“He lived with us and added onto our house,” Harris says. “I was his shadow during that whole process,” though he was young.
At LSU, Harris earned his bachelor’s degree by mastering the design of sleek, modern buildings that could be installed in Tokyo, Berlin or New York. He jokingly refers to them as cereal and shoeboxes.
Then Harris went to Harvard graduate school, where his mentor, Moshe Safdie, encouraged him to delve into history and build his understanding of how Egyptians, Greeks and Europeans made their masterpieces.
Before he opened his firm, Harris taught at LSU. He says he always nudged students: “I’m going to challenge you to hang on and remember what got you here.”
Many of his students were drawn to architecture because of a cathedral or a town square that took their breath away. Remember that feeling, he told them.
It’s the same way he opens conversations with clients.

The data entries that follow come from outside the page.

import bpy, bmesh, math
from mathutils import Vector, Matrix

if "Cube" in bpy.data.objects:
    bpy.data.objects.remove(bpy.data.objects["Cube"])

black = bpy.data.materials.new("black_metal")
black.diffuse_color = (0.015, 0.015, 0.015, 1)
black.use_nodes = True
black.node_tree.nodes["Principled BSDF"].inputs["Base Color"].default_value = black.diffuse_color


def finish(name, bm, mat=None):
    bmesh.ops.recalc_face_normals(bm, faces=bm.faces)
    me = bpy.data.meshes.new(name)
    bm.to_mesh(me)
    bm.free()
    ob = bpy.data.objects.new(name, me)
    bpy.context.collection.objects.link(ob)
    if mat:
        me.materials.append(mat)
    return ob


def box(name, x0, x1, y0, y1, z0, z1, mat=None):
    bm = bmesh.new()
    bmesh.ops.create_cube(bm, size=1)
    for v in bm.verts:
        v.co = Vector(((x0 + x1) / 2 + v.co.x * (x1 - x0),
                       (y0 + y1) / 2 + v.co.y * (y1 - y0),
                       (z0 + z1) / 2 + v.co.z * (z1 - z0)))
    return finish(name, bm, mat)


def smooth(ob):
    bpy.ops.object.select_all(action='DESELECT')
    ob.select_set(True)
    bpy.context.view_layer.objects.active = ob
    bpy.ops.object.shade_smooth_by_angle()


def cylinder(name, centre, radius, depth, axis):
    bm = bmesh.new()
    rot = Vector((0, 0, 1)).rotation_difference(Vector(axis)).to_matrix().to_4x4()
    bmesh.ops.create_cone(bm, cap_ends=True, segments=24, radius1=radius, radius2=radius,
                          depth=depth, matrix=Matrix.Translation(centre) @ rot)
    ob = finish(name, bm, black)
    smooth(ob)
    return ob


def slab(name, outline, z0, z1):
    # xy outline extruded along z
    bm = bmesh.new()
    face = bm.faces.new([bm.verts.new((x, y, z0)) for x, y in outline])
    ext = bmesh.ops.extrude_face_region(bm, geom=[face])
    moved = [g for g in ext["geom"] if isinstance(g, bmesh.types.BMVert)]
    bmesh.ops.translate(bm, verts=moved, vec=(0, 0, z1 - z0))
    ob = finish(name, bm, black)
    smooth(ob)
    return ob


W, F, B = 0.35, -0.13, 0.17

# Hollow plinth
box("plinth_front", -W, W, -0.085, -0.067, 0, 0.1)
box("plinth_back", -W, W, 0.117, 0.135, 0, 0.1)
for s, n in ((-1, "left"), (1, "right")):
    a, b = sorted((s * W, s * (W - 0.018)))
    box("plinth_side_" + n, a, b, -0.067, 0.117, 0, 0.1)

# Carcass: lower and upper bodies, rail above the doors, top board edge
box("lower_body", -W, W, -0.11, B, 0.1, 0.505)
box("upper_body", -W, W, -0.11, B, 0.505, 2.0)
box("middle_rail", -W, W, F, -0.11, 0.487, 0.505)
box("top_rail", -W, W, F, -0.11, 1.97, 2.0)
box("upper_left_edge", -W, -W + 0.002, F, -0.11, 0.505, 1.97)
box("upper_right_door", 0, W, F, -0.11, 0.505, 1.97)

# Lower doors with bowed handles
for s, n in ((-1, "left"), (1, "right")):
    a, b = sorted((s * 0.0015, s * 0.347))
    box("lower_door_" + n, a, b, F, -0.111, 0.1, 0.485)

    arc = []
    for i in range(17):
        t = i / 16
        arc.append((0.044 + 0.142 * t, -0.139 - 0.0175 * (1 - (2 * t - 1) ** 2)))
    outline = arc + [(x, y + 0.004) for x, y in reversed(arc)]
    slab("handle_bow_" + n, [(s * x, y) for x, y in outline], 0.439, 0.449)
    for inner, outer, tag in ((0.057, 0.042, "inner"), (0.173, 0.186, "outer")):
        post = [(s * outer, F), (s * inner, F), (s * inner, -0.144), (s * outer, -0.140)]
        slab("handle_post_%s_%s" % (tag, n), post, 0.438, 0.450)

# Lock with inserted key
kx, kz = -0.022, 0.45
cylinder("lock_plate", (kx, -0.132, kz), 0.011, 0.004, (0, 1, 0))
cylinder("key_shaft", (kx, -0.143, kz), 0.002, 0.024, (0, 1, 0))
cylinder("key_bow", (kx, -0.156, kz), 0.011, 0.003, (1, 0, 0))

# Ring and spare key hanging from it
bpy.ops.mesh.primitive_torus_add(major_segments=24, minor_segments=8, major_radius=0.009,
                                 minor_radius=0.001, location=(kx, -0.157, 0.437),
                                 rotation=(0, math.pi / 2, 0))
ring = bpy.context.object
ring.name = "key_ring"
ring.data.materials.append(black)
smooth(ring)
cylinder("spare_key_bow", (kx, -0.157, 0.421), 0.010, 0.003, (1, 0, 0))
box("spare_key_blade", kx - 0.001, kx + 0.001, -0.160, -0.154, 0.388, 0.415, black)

Jeri and David Kelly moved into their brand-new Stanford Avenue home in September.
“It’s perfect,” says Jeri Kelly.
It all started with an inspiring image: The Kellys love the elegant homes on St. Charles Avenue in New Orleans.
But Harris also wanted the house to fit nicely into the rest of the neighborhood.

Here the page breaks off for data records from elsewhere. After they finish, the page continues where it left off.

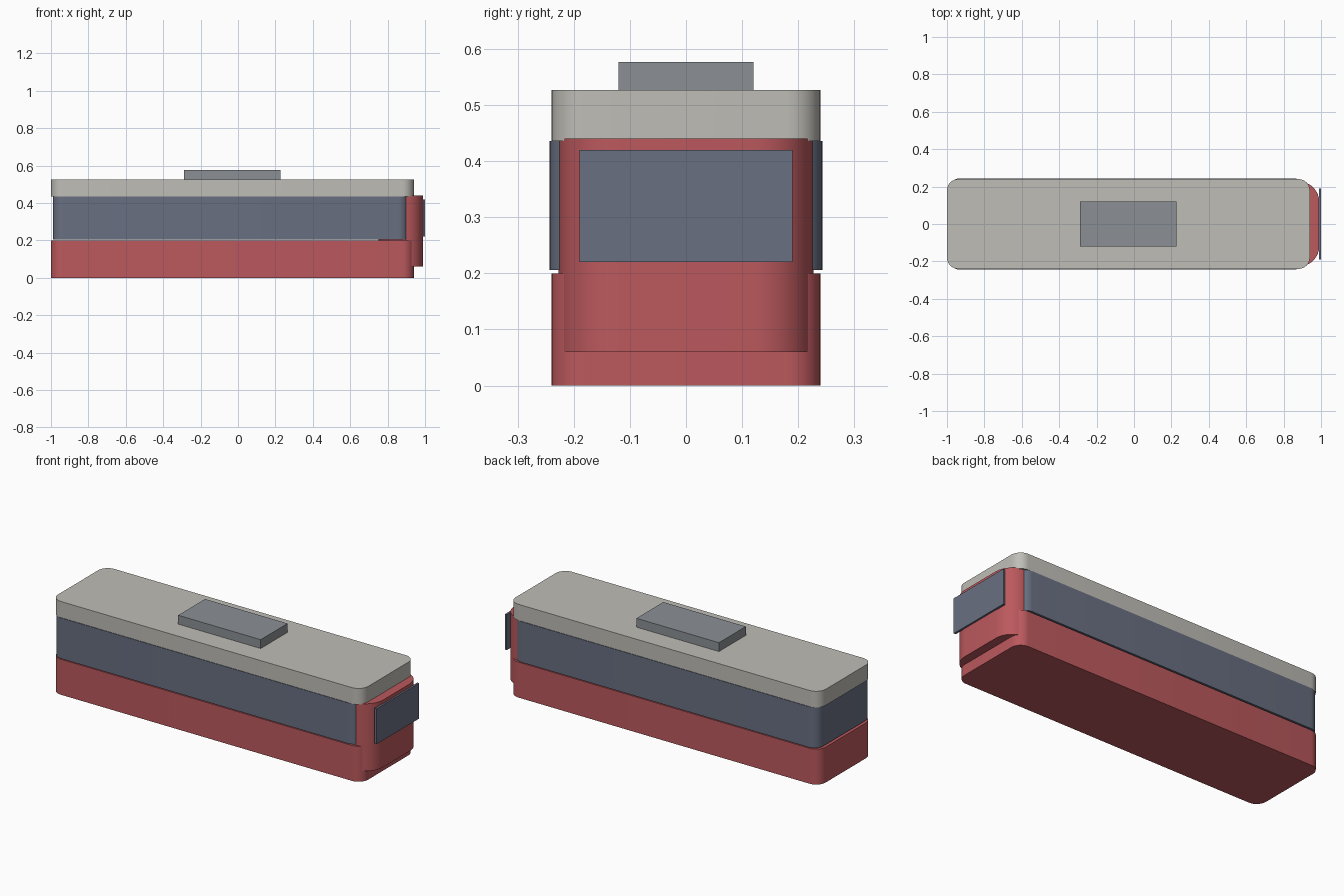
import bpy, bmesh, math

if "Cube" in bpy.data.objects:
    bpy.data.objects.remove(bpy.data.objects["Cube"])


def material(name, color):
    m = bpy.data.materials.new(name)
    m.diffuse_color = (*color, 1)
    m.use_nodes = True
    m.node_tree.nodes["Principled BSDF"].inputs["Base Color"].default_value = m.diffuse_color
    return m


def rounded_block(name, x, y, z, radius, mat, segments=8):
    """Extruded plan outline; x and z are ranges, y is the half width."""
    outline = []
    if radius:
        corners = ((x[1], y, 1, 1), (x[0], y, -1, 1), (x[0], -y, -1, -1), (x[1], -y, 1, -1))
        for i, (cx, cy, sx, sy) in enumerate(corners):
            for k in range(segments + 1):
                a = math.pi / 2 * (i + k / segments)
                outline.append((cx - sx * radius + radius * math.cos(a),
                                cy - sy * radius + radius * math.sin(a)))
    else:
        outline = [(x[1], y), (x[0], y), (x[0], -y), (x[1], -y)]
    bm = bmesh.new()
    base = bm.faces.new([bm.verts.new((px, py, z[0])) for px, py in outline])
    ext = bmesh.ops.extrude_face_region(bm, geom=[base], use_keep_orig=True)
    top = [v for v in ext["geom"] if isinstance(v, bmesh.types.BMVert)]
    bmesh.ops.translate(bm, vec=(0, 0, z[1] - z[0]), verts=top)
    bmesh.ops.recalc_face_normals(bm, faces=bm.faces[:])
    mesh = bpy.data.meshes.new(name)
    bm.to_mesh(mesh)
    bm.free()
    ob = bpy.data.objects.new(name, mesh)
    bpy.context.collection.objects.link(ob)
    mesh.materials.append(mat)
    bpy.ops.object.select_all(action='DESELECT')
    ob.select_set(True)
    bpy.context.view_layer.objects.active = ob
    bpy.ops.object.shade_smooth_by_angle(angle=math.radians(35))
    return ob


red = material("red_paint", (0.50, 0.10, 0.11))
glass = material("dark_glass", (0.14, 0.16, 0.22))
cream = material("roof_cream", (0.52, 0.51, 0.47))
grey = material("unit_grey", (0.26, 0.28, 0.30))

# Stacked body: lower shell, window band, roof
rounded_block("lower_body", (-1.0, 0.94), 0.24, (0, 0.20), 0.06, red)
rounded_block("window_band", (-0.99, 0.912), 0.243, (0.206, 0.436), 0.055, glass)
rounded_block("roof", (-1.0, 0.94), 0.24, (0.436, 0.527), 0.06, cream)

# Cab nose and windscreen at the +x end
rounded_block("cab_nose", (0.75, 0.99), 0.227, (0.06, 0.44), 0.107, red)
rounded_block("windscreen", (0.988, 1.0), 0.19, (0.22, 0.42), 0, glass)

# Rooftop equipment box
rounded_block("roof_unit", (-0.29, 0.226), 0.12, (0.52, 0.577), 0, grey)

And he was a sleuth when it came to figuring out—and banishing—the downside of New Orleans architecture.
His staff went on several reconnaissance missions to St. Charles, where they took pictures of gorgeous details as well as columns and cornices that were rotting.
The result is the Kellys’ home, which has elegant yet durable exterior features and sits a full five feet off the ground—just like the homes on St. Charles—with 12-foot porches deep that flow easily into the kitchen and den. It’s perfect for game day.

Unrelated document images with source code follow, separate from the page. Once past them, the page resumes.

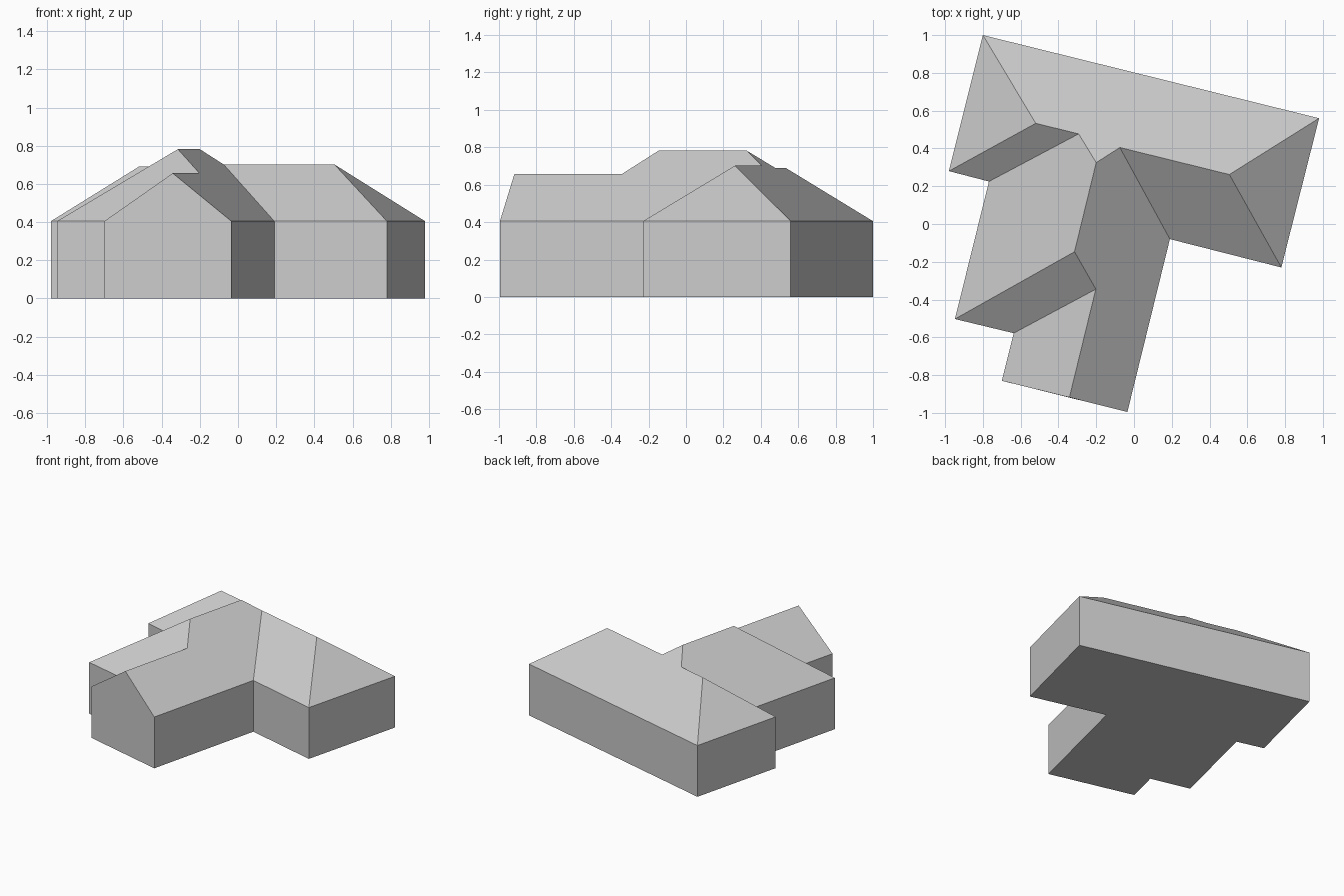
import bpy

cube = bpy.data.objects.get("Cube")
if cube:
    bpy.data.objects.remove(cube, do_unlink=True)

EAVE = 0.405

# One plain grey for the whole building
grey = bpy.data.materials.new("light grey")
grey.use_nodes = True
colour = (0.6, 0.6, 0.6, 1)
grey.diffuse_color = colour
grey.node_tree.nodes["Principled BSDF"].inputs["Base Color"].default_value = colour

# Footprint corners, clockwise from the back right
plan = {
    "back_right": (-0.80, 1.0), "back_left": (0.98, 0.56),
    "wing_front": (0.78, -0.23), "inner": (0.19, -0.08),
    "gable_left": (-0.035, -0.995), "gable_right": (-0.70, -0.83),
    "step": (-0.637, -0.578), "bay_front": (-0.948, -0.503),
    "notch": (-0.768, 0.225), "hip_front": (-0.98, 0.28),
}

# Ridge ends and valley tops
ridge = {
    "right_hip": (-0.52, 0.533, 0.69), "right_end": (-0.293, 0.477, 0.69),
    "main_back": (-0.20, 0.325, 0.782), "left_start": (-0.075, 0.405, 0.702),
    "left_hip": (0.505, 0.262, 0.702), "main_front": (-0.315, -0.147, 0.782),
    "porch_start": (-0.202, -0.345, 0.656), "porch_gable": (-0.342, -0.918, 0.656),
}

# Each roof plane listed by its corners
slopes = [
    "back_right right_hip right_end main_back left_start left_hip back_left",
    "back_right hip_front right_hip",
    "hip_front notch right_end right_hip",
    "notch bay_front main_front main_back right_end",
    "bay_front step porch_start main_front",
    "step gable_right porch_gable porch_start",
    "gable_right gable_left porch_gable",
    "gable_left inner left_start main_back main_front porch_start porch_gable",
    "inner wing_front left_hip left_start",
    "wing_front back_left left_hip",
]


def build(name, verts, faces):
    mesh = bpy.data.meshes.new(name)
    mesh.from_pydata(verts, [], faces)
    mesh.materials.append(grey)
    mesh.update()
    obj = bpy.data.objects.new(name, mesh)
    bpy.context.collection.objects.link(obj)
    return obj


# Walls with floor
corners = list(plan.values())
n = len(corners)
verts = [(x, y, z) for z in (0, EAVE) for x, y in corners]
sides = [(i, i + n, (i + 1) % n + n, (i + 1) % n) for i in range(n)]
build("walls", verts, sides + [tuple(range(n))])

# Hipped and gabled roof
points = {k: (x, y, EAVE) for k, (x, y) in plan.items()} | ridge
names = list(points)
faces = [[names.index(k) for k in s.split()] for s in slopes]
build("roof", list(points.values()), faces)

“He’s a master of detail,” says Jeri Kelly, who speaks the language of a seasoned architect. “He taught me.”
“Trust” is a word that Harris uses often. When he started on the Tuscan-inspired house in Mississippi, he had a case of the jitters. Here was a homeowner who had a huge budget and was willing to let Harris run with it. The lack of limitation was a little overwhelming.
“The creative process is both terrifying and rewarding,” Harris says.
He focused all his energy initially on building rapport with the client.
“I must have told every contractor and subcontractor that once that trust was established, I was not going to lose it.”
“If I moved it forward 35 feet, the view is shot,” he says. “It’s a retreat. It belongs on this hill. And it’s arranged for the view.”
In the early stages of an idea, Harris likes to hand-draw his vision.
“When you work on a computer, it’s algorithmic,” he says. “When I draw on paper, I can have it in my head, and instantly my brain reconfigures the house in three dimensions.”
He counts A. Hays Town as one of his mentors. In the early years of his firm, he renovated a few of Town’s buildings. It was gratifying to knit his vision on top of the one Town had built.
“What a prince of a man he was,” he says. “We grew up in two different eras, but he was very much against the grain. I would hope I could be compared with him at some point in the future.”
Harris walked the property, which was set on a hill, to perfectly situate the home on its 60 acres. He took aerial photos and used a truck lift to figure out how to design each room to maximize the vista.
Architects sometimes have to play politics to get big projects. Harris says he prefers to zero in on the work and build a solid reputation among clients. He’d like to see local architects work together to expand their knowledge and share what they’ve learned on the job. Together, he believes, architects can give Baton Rouge a distinct look that will carry it into the next century, and beyond.
The very best architects make it their mission to leave behind beautiful buildings, Harris says. Old buildings don’t get preserved if they aren’t nice to look at. “Unless Washington slept there,” he quips.
“I measure my buildings by how long they last and if people love them.”